Hi Tom — I’m very grateful for churches and church leaders who have the courage and fortitude to address potentially explosive issues with the congregation and local community, especially issues that matter so much to everyone’s daily success, such as racism, and that so powerfully evoke what Christ asks us to address. What’s even better, it’s my own church, my own community, and you are approaching this so thoughtfully: ‘Really exploring racism deeply from multiple perspectives, honoring what others bring to the conversation, making the connections with religious faith, helping us move past the human need to sort others into categories and judge differences among us as weak and undesirable, and then inviting our substantive, not superficial, responses. Okay, not just inviting here, but compelling in a such a way that we choose it as a personal mission for each of us in the year ahead. Thank you for all the hours you put into preparing for your thinking and writing of these sermons, and for trusting in God and the congregation enough to lead us deeply into the topic of racism and what we can do about it. I loved the first sermon and this posting on your blog, and am looking forward to what’s to come. — Rick Wormeli
Tom, thanks so much for addressing this issue and placing it front and center in our spiritual lives. I recently taught a course here in Garrett County, Maryland on “Slavery and America,” connecting the dots from the post-civil war period to the current frustration in the African-American communities. Linda and I will closely follow this series. Again, thanks.
Nice work, Tom. Excellent use of the metaphor for both “sides” of the equation. I hope your sermon series goes well and moves some hearts.
Tom, a wonderful, thought provoking treatises!
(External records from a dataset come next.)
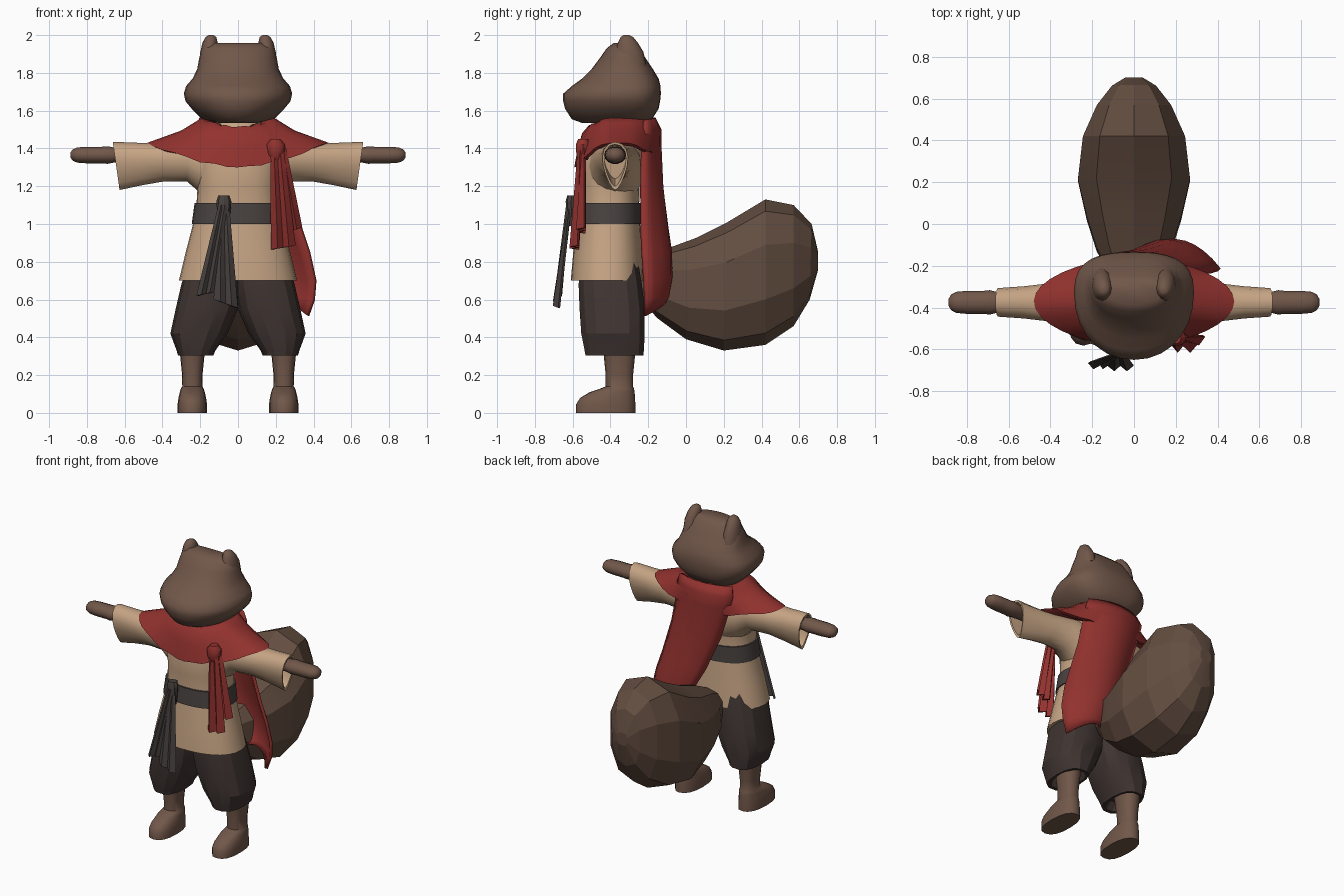
import bpy, bmesh, math
from math import sin, cos, pi

if "Cube" in bpy.data.objects:
    bpy.data.objects.remove(bpy.data.objects["Cube"])


def material(name, rgb):
    m = bpy.data.materials.new(name)
    m.diffuse_color = (*rgb, 1)
    m.use_nodes = True
    m.node_tree.nodes["Principled BSDF"].inputs["Base Color"].default_value = m.diffuse_color
    return m


FUR = material("fur_brown", (0.165, 0.095, 0.067))
TAIL = material("tail_brown", (0.125, 0.075, 0.052))
TAN = material("cloth_tan", (0.56, 0.37, 0.23))
RED = material("cloth_red", (0.29, 0.032, 0.028))
DARK = material("cloth_dark", (0.05, 0.035, 0.031))
BELT = material("belt_dark", (0.065, 0.054, 0.05))


def finish(name, verts, faces, mat, angle):
    me = bpy.data.meshes.new(name)
    me.from_pydata(verts, [], faces)
    bm = bmesh.new()
    bm.from_mesh(me)
    bmesh.ops.recalc_face_normals(bm, faces=bm.faces)
    bm.to_mesh(me)
    bm.free()
    me.materials.append(mat)
    o = bpy.data.objects.new(name, me)
    bpy.context.collection.objects.link(o)
    if angle:
        bpy.ops.object.select_all(action='DESELECT')
        bpy.context.view_layer.objects.active = o
        o.select_set(True)
        bpy.ops.object.shade_smooth_by_angle(angle=math.radians(angle))
    return o


def loft(name, rings, mat, angle=40):
    """Skin closed rings and cap both ends."""
    n, k = len(rings[0]), len(rings)
    verts = [p for r in rings for p in r]
    faces = [(i * n + j, i * n + (j + 1) % n, (i + 1) * n + (j + 1) % n, (i + 1) * n + j)
             for i in range(k - 1) for j in range(n)]
    faces += [tuple(range(n)), tuple(range((k - 1) * n, k * n))]
    return finish(name, verts, faces, mat, angle)


def cloth(name, rows, mat, thick=0.015, angle=30):
    """Open sheet of rows given thickness."""
    n = len(rows[0])
    verts = [p for r in rows for p in r]
    faces = [(i * n + j, i * n + j + 1, (i + 1) * n + j + 1, (i + 1) * n + j)
             for i in range(len(rows) - 1) for j in range(n - 1)]
    o = finish(name, verts, faces, mat, angle)
    m = o.modifiers.new("thickness", 'SOLIDIFY')
    m.thickness, m.offset = thick, 0
    return o


def spow(v, p):
    return math.copysign(abs(v) ** (2 / p), v)


def ring(z, x0, x1, yf, yb, n=24, pf=2.0, pb=2.0, ym=None):
    """Horizontal ring; front and back halves have their own roundness."""
    cx, rx = (x0 + x1) / 2, (x1 - x0) / 2
    ym = (yf + yb) / 2 if ym is None else ym
    out = []
    for i in range(n):
        a = 2 * pi * i / n
        p = pb if sin(a) > 0 else pf
        ry = yb - ym if sin(a) > 0 else ym - yf
        out.append((cx + rx * spow(cos(a), p), ym + ry * spow(sin(a), p), z))
    return out


# Head
head = [(1.535, .11, -.55, -.27), (1.555, .19, -.605, -.18), (1.61, .245, -.64, -.145),
        (1.65, .278, -.65, -.137), (1.69, .287, -.65, -.133), (1.73, .275, -.605, -.135),
        (1.77, .24, -.55, -.145), (1.82, .216, -.50, -.175), (1.88, .205, -.455, -.215),
        (1.93, .19, -.42, -.25), (1.957, .145, -.385, -.28)]
loft("head", [ring(z, -w, w, f, b, 28, 2.1, 2.7, -.33 + .02 * (z > 1.8)) for z, w, f, b in head], FUR, 60)

# Torso and skirt of the tunic
tunic = [(.76, .27, -.57, -.25), (.70, .29, -.59, -.24), (.70, .313, -.61, -.22), (.85, .277, -.597, -.23),
         (1.0, .238, -.575, -.243), (1.1, .22, -.565, -.248), (1.2, .214, -.57, -.245),
         (1.3, .228, -.573, -.23), (1.4, .25, -.545, -.2), (1.47, .2, -.5, -.19),
         (1.52, .125, -.48, -.24), (1.56, .11, -.46, -.26)]
loft("tunic_body", [ring(z, -w, w, f, b, 28, 2.3, 2.3) for z, w, f, b in tunic], TAN)

# Belt
belt = [(1.0, .232, -.572, -.245), (1.0, .245, -.588, -.235), (1.11, .23, -.578, -.237), (1.11, .215, -.56, -.25)]
loft("belt", [ring(z, -w, w, f, b, 28, 2.3, 2.3) for z, w, f, b in belt], BELT)


def sleeve_ring(s, x, zt, zb, hy, n=16, slant=0.0, drop=.3):
    out = []
    for i in range(n):
        a = 2 * pi * i / n
        z = (zt + zb) / 2 + (zt - zb) / 2 * cos(a)
        out.append((s * (x + slant * cos(a)), -.375 + hy * (1 + drop * cos(a)) * sin(a), z))
    return out


for s, side in ((1, "left"), (-1, "right")):
    # Ear
    ear = [(1.84, .10, .205, -.38, -.21), (1.91, .10, .20, -.375, -.225), (1.96, .108, .188, -.36, -.255),
           (1.99, .115, .172, -.345, -.28), (2.0, .13, .155, -.33, -.30)]
    loft(side + "_ear", [ring(z, *sorted((s * a, s * b)), f, k, 12) for z, a, b, f, k in ear], FUR, 50)

    # Sleeve with open cuff
    cuts = [(.10, 1.47, 1.10, .15, 0, 0), (.2, 1.455, 1.165, .135, 0, .05), (.27, 1.445, 1.225, .115, 0, .1),
            (.4, 1.43, 1.225, .092, .005, .2), (.52, 1.43, 1.205, .075, .01, .3), (.645, 1.435, 1.18, .064, .018, .4),
            (.643, 1.422, 1.2, .054, .018, .4), (.5, 1.415, 1.24, .055, .01, .3)]
    loft(side + "_sleeve", [sleeve_ring(s, x, t, b, h, 16, sl, d) for x, t, b, h, sl, d in cuts], TAN)

    # Mitten hand with thumb bump
    hand = [(.48, .042), (.66, .046), (.69, .053), (.72, .05), (.8, .05), (.85, .046), (.875, .034), (.888, .014)]
    loft(side + "_hand", [[(s * x, -.375 + 1.1 * r * cos(2 * pi * i / 14), 1.365 + .9 * r * sin(2 * pi * i / 14))
                           for i in range(14)] for x, r in hand], FUR, 60)

    # Baggy trouser leg
    leg = [(.36, .17, .30, -.48, -.26), (.305, .145, .30, -.51, -.24), (.305, .13, .318, -.535, -.222),
           (.33, .12, .325, -.54, -.22), (.42, .055, .358, -.558, -.215), (.55, .0, .33, -.567, -.215),
           (.68, -.02, .3, -.572, -.23), (.8, -.03, .26, -.56, -.25)]
    loft(side + "_trouser_leg", [ring(z, *sorted((s * a, s * b)), f, k, 14, 2.5, 2.5)
                                 for z, a, b, f, k in leg], DARK, 25)

    # Shin and foot
    foot = [(.42, .08, -.455, -.26), (.3, .064, -.435, -.27), (.2, .054, -.425, -.28), (.14, .053, -.425, -.28),
            (.13, .06, -.45, -.276), (.11, .066, -.51, -.272), (.08, .073, -.56, -.27), (.045, .078, -.582, -.268),
            (0, .077, -.582, -.268)]
    loft(side + "_foot", [ring(z, s * .242 - w, s * .242 + w, f, b, 16, 2.5, 2.3) for z, w, f, b in foot], FUR, 45)

# Bushy faceted tail: top (y, z), bottom (y, z), half width
tail = [(-.28, .78, -.26, .62, .10), (-.1, .87, -.15, .5, .185), (.05, .925, .0, .39, .235),
        (.22, 1.01, .2, .33, .28), (.42, 1.13, .42, .36, .255), (.57, 1.1, .57, .46, .185),
        (.665, 1.0, .655, .6, .11), (.70, .85, .70, .76, .045)]
rings = []
for y0, z0, y1, z1, w in tail:
    r = []
    for i in range(10):
        c, q = spow(cos(pi * i / 5), 2.4), spow(sin(pi * i / 5), 2.4)
        r.append((w * q, (y0 + y1) / 2 + (y0 - y1) / 2 * c, (z0 + z1) / 2 + (z0 - z1) / 2 * c))
    rings.append(r)
loft("tail", rings, TAIL, 12)


# Scarf cowl: half width, front y, back y, side z, front drop, back drop, side pinch
def cowl_ring(w, yf, yb, z, df, db, pinch, n=36):
    out = []
    for i in range(n):
        c, q = cos(2 * pi * i / n), sin(2 * pi * i / n)
        ym = -.37
        y = ym + (yb - ym if q > 0 else ym - yf) * q
        x = w * math.copysign(abs(c) ** pinch, c)
        out.append((x, y, z - (db if q > 0 else df) * q * q + .006 * sin(5 * pi * c)))
    return out


cowl = [(.12, -.47, -.25, 1.49, 0, 0, 1), (.15, -.49, -.21, 1.55, .04, 0, 1), (.195, -.52, -.165, 1.56, .045, 0, 1),
        (.235, -.55, -.14, 1.535, .055, .02, 1), (.30, -.57, -.135, 1.495, .08, .04, 1.05),
        (.48, -.592, -.155, 1.43, .13, .07, 1.25), (.45, -.57, -.18, 1.415, .11, .05, 1.25),
        (.2, -.5, -.22, 1.42, 0, 0, 1)]
loft("scarf_cowl", [cowl_ring(*c) for c in cowl], RED, 50)

# Scarf drape down the back: z inner, z outer, x0, x1, y inner, y middle, y outer
drape = [(1.56, 1.55, -.2, .19, -.22, -.17, -.22), (1.5, 1.5, -.22, .21, -.2, -.14, -.22),
         (1.42, 1.42, -.2, .22, -.2, -.14, -.23), (1.2, 1.2, -.13, .265, -.2, -.13, -.235),
         (.97, .97, -.04, .335, -.16, -.105, -.235), (.85, .85, .02, .375, -.13, -.09, -.23),
         (.72, .7, .08, .408, -.12, -.09, -.22), (.62, .6, .13, .4, -.13, -.105, -.215),
         (.6, .515, .16, .37, -.14, -.12, -.22)]
rows = []
for za, zb, x0, x1, ya, ym, yb in drape:
    rows.append([(x0 + (x1 - x0) * t, ya * (1 - t) * (1 - 2 * t) + ym * 4 * t * (1 - t) + yb * t * (2 * t - 1),
                  za + (zb - za) * t * t) for t in (i / 8 for i in range(9))])
cloth("scarf_back_drape", rows, RED, .02, 40)


def hanging_strip(name, top, bottom, mat, fold):
    """Pleated strip widening from top to bottom: (x0, x1, y, z0, z1) at each end."""
    rows = []
    for k in range(5):
        t = k / 4
        x0, x1, y, z0, z1 = (a + (b - a) * t for a, b in zip(top, bottom))
        rows.append([(x0 + (x1 - x0) * i / 4, y + fold * (.3 + t) * (-1) ** i / 2, z0 + (z1 - z0) * i / 4)
                     for i in range(5)])
    cloth(name, rows, mat, .014, 0)


# Loose ends of the scarf and belt
hanging_strip("scarf_end_long", (.175, .235, -.56, 1.42, 1.42), (.18, .30, -.59, .865, .885), RED, .03)
hanging_strip("scarf_end_short", (.19, .25, -.54, 1.43, 1.4), (.24, .335, -.555, .95, .98), RED, .03)
hanging_strip("belt_end_short", (-.10, -.06, -.625, 1.1, 1.1), (-.215, -.125, -.675, .62, .64), BELT, .02)
hanging_strip("belt_end_long", (-.10, -.05, -.615, 1.1, 1.1), (-.125, -.005, -.685, .6, .555), BELT, .02)

# Knots
knot = [(1.34, .025), (1.37, .045), (1.42, .05), (1.45, .025)]
loft("scarf_knot", [ring(z, .2 - w, .2 + w, -.56 - .5 * w, -.53 + .5 * w, 10) for z, w in knot], RED)
knot = [(.99, .022), (1.06, .035), (1.12, .04), (1.15, .03)]
loft("belt_knot", [ring(z, -.075 - w, -.075 + w, -.605 - .8 * w, -.58, 8) for z, w in knot], BELT, 20)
My Father, for 51 years a pastor in the VAC, was passionate in working for fairness in race relations at a time when it could be detrimental to his pastorates. He grew up on a farm in conservative Southside Virginia, yet consistently took stands for racial equality, even becoming a member of a committee in Newpot News during the early 40’s that pushed successfully to get the first black policeman on their police force. He would have so enjoyed your thoughts on the race issue!
Thank you, John C.